I recently ran across a Patterns & Practices effort from J.D. Meier’s blog, where he was promoting an effort that has produced application architecture guidelines, specifically called the App Arch Guide and posted on CodePlex. The information is distributed over a set of pages, and is organized by the following diagram:
It’s an evolving work but I like the practical way that it’s organized, and that it’s not heavy (easy to digest, wiki format).
The abstract page sums the effort up pretty well:
The purpose of the Application Architecture Guide 2.0 is to improve your effectiveness building applications on the Microsoft platform. The primary audience is solution architects and developer leads. The guide will provide design-level guidance for the architecture and design of applications built on the .NET Framework. It focuses on the most common types of applications, partitioning application functionality into layers, components, and services, and walks through their key design characteristics.

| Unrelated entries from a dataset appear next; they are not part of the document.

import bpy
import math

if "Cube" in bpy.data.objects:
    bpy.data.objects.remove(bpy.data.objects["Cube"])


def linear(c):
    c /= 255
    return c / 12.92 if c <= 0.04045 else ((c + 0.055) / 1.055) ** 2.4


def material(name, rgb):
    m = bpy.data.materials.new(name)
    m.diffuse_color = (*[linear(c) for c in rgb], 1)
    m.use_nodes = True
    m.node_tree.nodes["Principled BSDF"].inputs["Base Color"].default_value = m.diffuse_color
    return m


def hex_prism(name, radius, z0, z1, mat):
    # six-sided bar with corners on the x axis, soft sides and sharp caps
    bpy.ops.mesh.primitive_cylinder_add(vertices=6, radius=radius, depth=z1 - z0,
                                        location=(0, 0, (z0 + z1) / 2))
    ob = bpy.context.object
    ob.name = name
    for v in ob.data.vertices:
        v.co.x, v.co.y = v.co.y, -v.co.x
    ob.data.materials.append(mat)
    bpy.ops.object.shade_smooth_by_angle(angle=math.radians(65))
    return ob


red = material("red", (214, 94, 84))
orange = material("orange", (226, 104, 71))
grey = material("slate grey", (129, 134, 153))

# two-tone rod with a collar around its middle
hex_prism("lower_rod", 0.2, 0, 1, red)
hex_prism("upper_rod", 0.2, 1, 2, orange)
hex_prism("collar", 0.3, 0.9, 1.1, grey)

- Canonical app frame – describes at a meta-level, the tiers and layers that an architect should consider. Each tier/layer will be described in terms of its focus, function, capabilities, common design patterns and technologies.
- App Types – 5-7 canonical application archetypes to illustrate common application types. Each archetype will be described in terms of the target scenarios, technologies, patterns and infrastructure it contains. Each archetype will be mapped to the canonical app frame. They are illustrative of common app types and not comprehensive or definitive.
- Arch Frame – a common set of categories for hot spots for key engineering decisions.
- Quality Attributes – a set of qualities/abilities that shape your application architecture: performance, security, scalability, manageability, deployment, communication, etc.
- Principles, patterns and practices – Using the frames as backdrops, the guide will overlay relevant principles, patterns, and practices.
- Technologies and capabilities – a description/overview of the Microsoft custom app dev platform and the main technologies and capabilities within it.
That just sounds like informative reading, doesn’t it?
A couple of other reasons why I like this:
- The application types include mobile applications.
- There is a video section, that has videos on MVC and MVP.
- Has other interesting artifacts like cheat sheets, Explained pages, Guidelines, and How To’s.
- We’ll hopefully see this in book form.
So, check it out and see if this is a good effort.